- Smaller vessels [greater than 26 ft (7.9 m) LOA and less than or equal to 55 ft LOA] must use a single streamer line or, in limited instances, a buoy bag line. Required performance and material standards are now specified for smaller vessels.
- See Table 20 of Part 679
Is ‘Night-Setting' an Option as a Seabird Avoidance Measure?
No. Night-setting, the use of a line shooter, or the use of a lining tube (for underwater setting of gear) must be accompanied by the applicable seabird avoidance gear requirements as specified in the regulation.
Are Free Streamer Lines Still Available?
Yes. See the free Streamer Line web page for the nearest Streamer Line distribution center.
What Do I Do if I Accidentally Hook Birds While Hauling Gear and They Come Onboard Alive?
The new regulations continue to require that every reasonable effort be made to ensure that birds brought on board alive are released alive. The U.S. Fish & Wildlife Service (USFWS) says that these live birds should be released on site if they meet ALL of the following criteria:
- Bird can stand and walk using both feet.
- Bird can flap both wings and there is no apparent wing droop.
- Bird is alert, active, holds its head up and reacts to stimuli.
- Bird is not bleeding freely.
- Wing and tail feathers have not been lost and are in good condition.
- Bird is waterproof (water beads up on feathers).
If the bird does not meet all of these criteria, then see Appendix 2 of the USFWS Biological Opinion on the Effects of the Total Allowable Catch-Setting Process for the Gulf of Alaska and Bering Sea/Aleutian Islands Groundfish Fisheries to the Endangered Short-tailed Albatross (Phoebastria albatrus) and Threatened Steller's Eider (Polysticta stelleri), September 2003, for details on how to care for the bird.
When Are the New Regulations Effective?
- Regulations: Seabird Avoidance Gear and Methods
- Incidental Take Limit Established
- USFWS's Encounter Form: for the Short-tailed Albatross
- Free Streamer Lines
- Streamer Line Schematic (external link)
- Seabird Bycatch Mitigation Fact Sheets from ACAP (Agreement on the Conservation of Albatrosses and Petrels)
- Off the Hook: A Video for Longline Fishermen (external link)
- StopRats.org: Rats aren't good on your boat or on seabird colonies! (external link)
- Seabird Bycatch Estimates by Species Groups
- The Short-tailed Albatross
- Seabird/Fishery News
- Additional Seabird Websites
The Small Business Regulatory Enforcement Fairness Act requires agencies to publish one or more Small Entity Compliance Guides for each rule or group of related rules for which the agency prepares a Final Regulatory Flexibility Analysis.
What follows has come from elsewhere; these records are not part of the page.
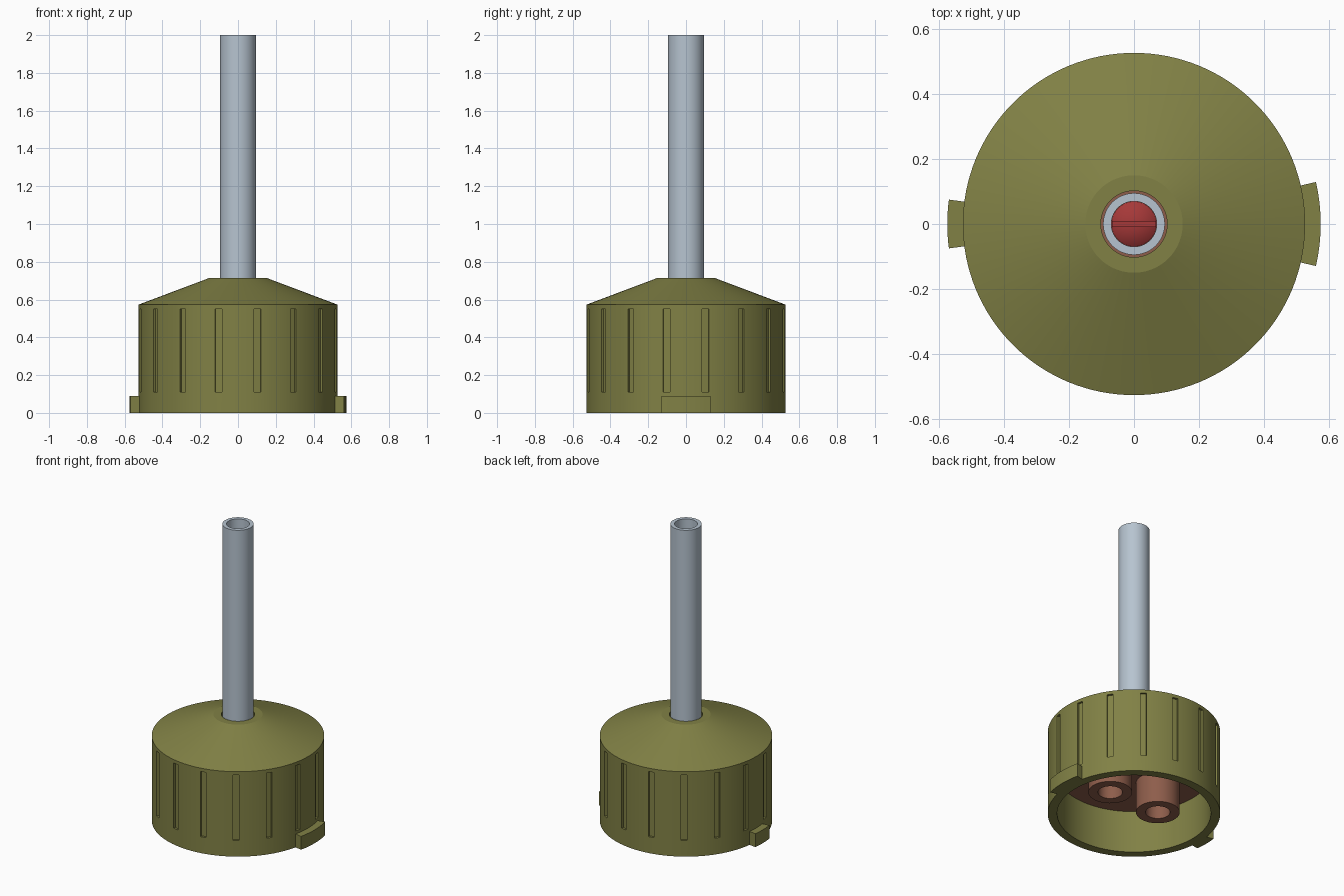
import bpy, bmesh, math
from mathutils import Matrix

if "Cube" in bpy.data.objects:
    bpy.data.objects.remove(bpy.data.objects["Cube"])


def material(name, rgb):
    m = bpy.data.materials.new(name)
    m.diffuse_color = (*rgb, 1)
    m.use_nodes = True
    m.node_tree.nodes["Principled BSDF"].inputs["Base Color"].default_value = m.diffuse_color
    return m


OLIVE = material("olive", (0.22, 0.22, 0.06))
GREY = material("pale_blue_grey", (0.47, 0.55, 0.63))
BROWN = material("brown", (0.27, 0.11, 0.07))
RED = material("red", (0.38, 0.04, 0.04))


def finish(name, bm, mat):
    bmesh.ops.remove_doubles(bm, verts=bm.verts, dist=1e-5)
    bmesh.ops.recalc_face_normals(bm, faces=bm.faces)
    me = bpy.data.meshes.new(name)
    bm.to_mesh(me)
    bm.free()
    me.materials.append(mat)
    ob = bpy.data.objects.new(name, me)
    bpy.context.collection.objects.link(ob)
    return ob


def activate(ob):
    bpy.ops.object.select_all(action='DESELECT')
    ob.select_set(True)
    bpy.context.view_layer.objects.active = ob


def smooth(ob):
    activate(ob)
    bpy.ops.object.shade_smooth_by_angle(angle=math.radians(15))


def lathe(name, profile, mat, segs=64, x=0):
    """Revolve a closed (radius, height) outline around a vertical axis."""
    bm = bmesh.new()
    vs = [bm.verts.new((r, 0, z)) for r, z in profile]
    es = [bm.edges.new((vs[i], vs[(i + 1) % len(vs)])) for i in range(len(vs))
          if profile[i][0] + profile[(i + 1) % len(vs)][0] > 0]
    bmesh.ops.spin(bm, geom=vs + es, cent=(0, 0, 0), axis=(0, 0, 1),
                   angle=math.tau, steps=segs, use_merge=False)
    bmesh.ops.translate(bm, verts=bm.verts, vec=(x, 0, 0))
    return finish(name, bm, mat)


def arc_block(name, centre, half, r0, r1, z0, z1, mat, steps=8):
    """Curved block following the wall, with radial ends."""
    bm = bmesh.new()
    angles = [math.radians(centre - half + 2 * half * i / steps) for i in range(steps + 1)]
    outline = [(r1, a) for a in angles] + [(r0, a) for a in reversed(angles)]
    face = bm.faces.new([bm.verts.new((r * math.cos(a), r * math.sin(a), z0)) for r, a in outline])
    ext = bmesh.ops.extrude_face_region(bm, geom=[face], use_keep_orig=True)
    top = [v for v in ext["geom"] if isinstance(v, bmesh.types.BMVert)]
    bmesh.ops.translate(bm, verts=top, vec=(0, 0, z1 - z0))
    return finish(name, bm, mat)


# Hollow housing with conical shoulder
R = 0.527
housing = lathe("housing", [(R, 0), (R, 0.573), (0.15, 0.715), (0.102, 0.715),
                            (0.102, 0.62), (0.47, 0.50), (0.47, 0)], OLIVE, 128)

# Sixteen grip grooves cut into the wall
bm = bmesh.new()
for i in range(16):
    turn = Matrix.Rotation(math.radians(11.25 + 22.5 * i), 4, 'Z')
    place = Matrix.Translation((R + 0.015, 0, 0.33)) @ Matrix.Diagonal((0.06, 0.038, 0.44, 1))
    bmesh.ops.create_cube(bm, size=1, matrix=turn @ place)
cutter = finish("groove_cutter", bm, OLIVE)
cutter.hide_render = True
mod = housing.modifiers.new("grooves", 'BOOLEAN')
mod.operation, mod.object, mod.solver = 'DIFFERENCE', cutter, 'EXACT'
activate(housing)
bpy.ops.object.modifier_apply(modifier=mod.name)
bpy.data.objects.remove(cutter)
smooth(housing)

# Locking tabs, wide and narrow
smooth(arc_block("wide_tab", 0, 13, 0.50, 0.575, 0, 0.09, OLIVE))
smooth(arc_block("narrow_tab", 180, 7.5, 0.50, 0.575, 0, 0.09, OLIVE))

# Tall open pipe
smooth(lathe("pipe", [(0.095, 0.55), (0.095, 2), (0.07, 2), (0.07, 0.55)], GREY))

# Core at the bottom of the pipe, with a raised bar across it
smooth(lathe("core", [(0, 0.45), (0.0695, 0.45), (0.0695, 0.6), (0, 0.65)], RED, 48))
bm = bmesh.new()
bmesh.ops.create_cube(bm, size=1, matrix=Matrix.Translation((0, 0, 0.62))
                      @ Matrix.Diagonal((0.136, 0.02, 0.08, 1)))
finish("core_bar", bm, RED)

# Contact plate inside the housing with two hollow sockets
smooth(lathe("contact_plate", [(0, 0.285), (0.471, 0.285), (0.471, 0.45), (0, 0.45)], BROWN, 128))
for side, label in ((-1, "left"), (1, "right")):
    smooth(lathe(label + "_socket", [(0, 0.30), (0.134, 0.30), (0.134, 0.08),
                                     (0.075, 0.08), (0.075, 0.27), (0, 0.27)],
                 BROWN, 48, 0.19 * side))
The Small Entity Compliance Guide is to be written in plain language and explain the actions a small entity must take to comply with the rule or group of rules. NMFS has prepared this webpage, "Seabird Bycatch Information for Alaska Fishermen" as a Small Entity Compliance Guide for the seabird avoidance measures. For the exact regulatory language, refer to Title 50 of the Code of Federal Regulations part 679.24(e).